GMP is now logging more crimes and arresting and indicting more criminals, ensuring better outcomes for victims. 👮 ♀️ 👮 ♂️
The force now records an average of 30,500 crimes a month. Arrests increased by 60% and charges increased by 42%.
Learn more here: https://t.co/LZi5nDMS67 pic.twitter.com/JshTXk8SqK
— Greater Manchester Police (@gmpolice) November 1, 2022
“No politically correct distractions, just good old-fashioned policing, with a relentless focus on making our streets, homes and transportation networks safer.”
Ms Braverman added, “Our police officers’ time is precious and the public wants police to address crime, not discuss gender on Twitter.”
Mr Watson appeared to agree, telling The Times: “I think it would serve us better to offer the public the things they have every right to expect from us.
“And do it consistently, consistently, and to the exclusion of pretty much everything else.”
When he took over GMP, Mr Watson told Greater Manchester Mayor Andy Burnham and other political leaders in the region he would switch forces with a plan to make more arrests, go after serious criminals with “real ferocity” and investigate every theft with burglary.
Her Majesty’s Inspectorate of Police and Fire and Rescue Services (HMICFRS) announced on 28 October that the GMP had been removed from the Special Measures.
HMICFRS said the force is now responding to calls quicker, giving officers more time to focus on bringing perpetrators to justice and more accurately recording crime.
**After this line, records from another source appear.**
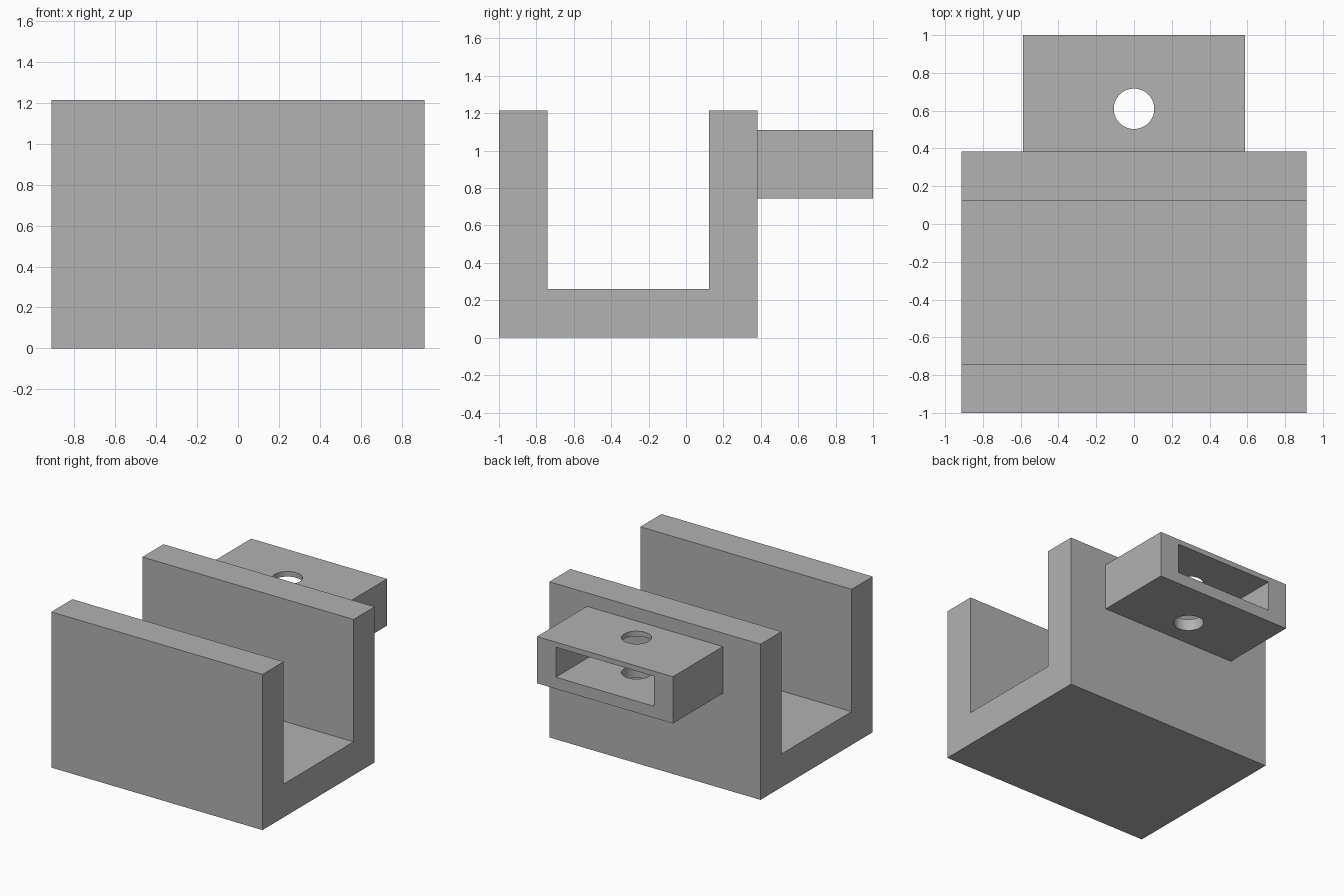
import bpy, bmesh, math
from mathutils import Matrix, Vector

cube = bpy.data.objects.get("Cube")
if cube:
    bpy.data.objects.remove(cube, do_unlink=True)

# Single plain grey
grey = bpy.data.materials.new("plain grey")
grey.use_nodes = True
colour = (0.445, 0.445, 0.445, 1)
grey.diffuse_color = colour
grey.node_tree.nodes["Principled BSDF"].inputs["Base Color"].default_value = colour


def make_object(name, bm):
    bmesh.ops.recalc_face_normals(bm, faces=bm.faces)
    mesh = bpy.data.meshes.new(name)
    bm.to_mesh(mesh)
    bm.free()
    mesh.materials.append(grey)
    obj = bpy.data.objects.new(name, mesh)
    bpy.context.collection.objects.link(obj)
    return obj


def make_box(name, low, high):
    low, high = Vector(low), Vector(high)
    bm = bmesh.new()
    place = Matrix.Translation((low + high) / 2) @ Matrix.Diagonal((*(high - low), 1))
    bmesh.ops.create_cube(bm, size=1, matrix=place)
    return make_object(name, bm)


def cut(target, cutter):
    mod = target.modifiers.new(cutter.name, "BOOLEAN")
    mod.operation = "DIFFERENCE"
    mod.solver = "EXACT"
    mod.object = cutter
    cutter.hide_render = True
    cutter.display_type = "WIRE"
    cutter.hide_set(True)


half_width, height, floor = 0.912, 1.215, 0.26
front, back, wall = -1.0, 0.383, 0.26

# U-shaped channel, extruded across the width
profile = [(front, 0), (back, 0), (back, height), (back - wall, height),
           (back - wall, floor), (front + wall, floor), (front + wall, height), (front, height)]
bm = bmesh.new()
face = bm.faces.new([bm.verts.new((-half_width, y, z)) for y, z in profile])
side = bmesh.ops.extrude_face_region(bm, geom=[face])["geom"]
bmesh.ops.translate(bm, vec=(2 * half_width, 0, 0),
                    verts=[v for v in side if isinstance(v, bmesh.types.BMVert)])
channel = make_object("channel", bm)

# Rear mounting tab
tab = make_box("mounting_tab", (-0.587, back, 0.745), (0.587, 1.0, 1.11))

# Slot opening to the rear, closed off by the channel wall
cut(tab, make_box("slot_cutter", (-0.424, back - 0.1, 0.836), (0.424, 1.1, 1.07)))

# Vertical round hole through the tab
bm = bmesh.new()
bmesh.ops.create_cone(bm, cap_ends=True, segments=64, radius1=0.107, radius2=0.107,
                      depth=1, matrix=Matrix.Translation((0, 0.61, 0.93)))
cut(tab, make_object("hole_cutter", bm))

# Smooth the hole wall, keep all other edges crisp
bpy.ops.object.select_all(action="DESELECT")
tab.select_set(True)
bpy.context.view_layer.objects.active = tab
for mod in list(tab.modifiers):
    bpy.ops.object.modifier_apply(modifier=mod.name)
bpy.ops.object.shade_smooth_by_angle(angle=math.radians(30))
GMP entered special measures for the first time after an HMICFRS report revealed the force had failed to register 80,000 crimes.
The force will be inspected again during 2023.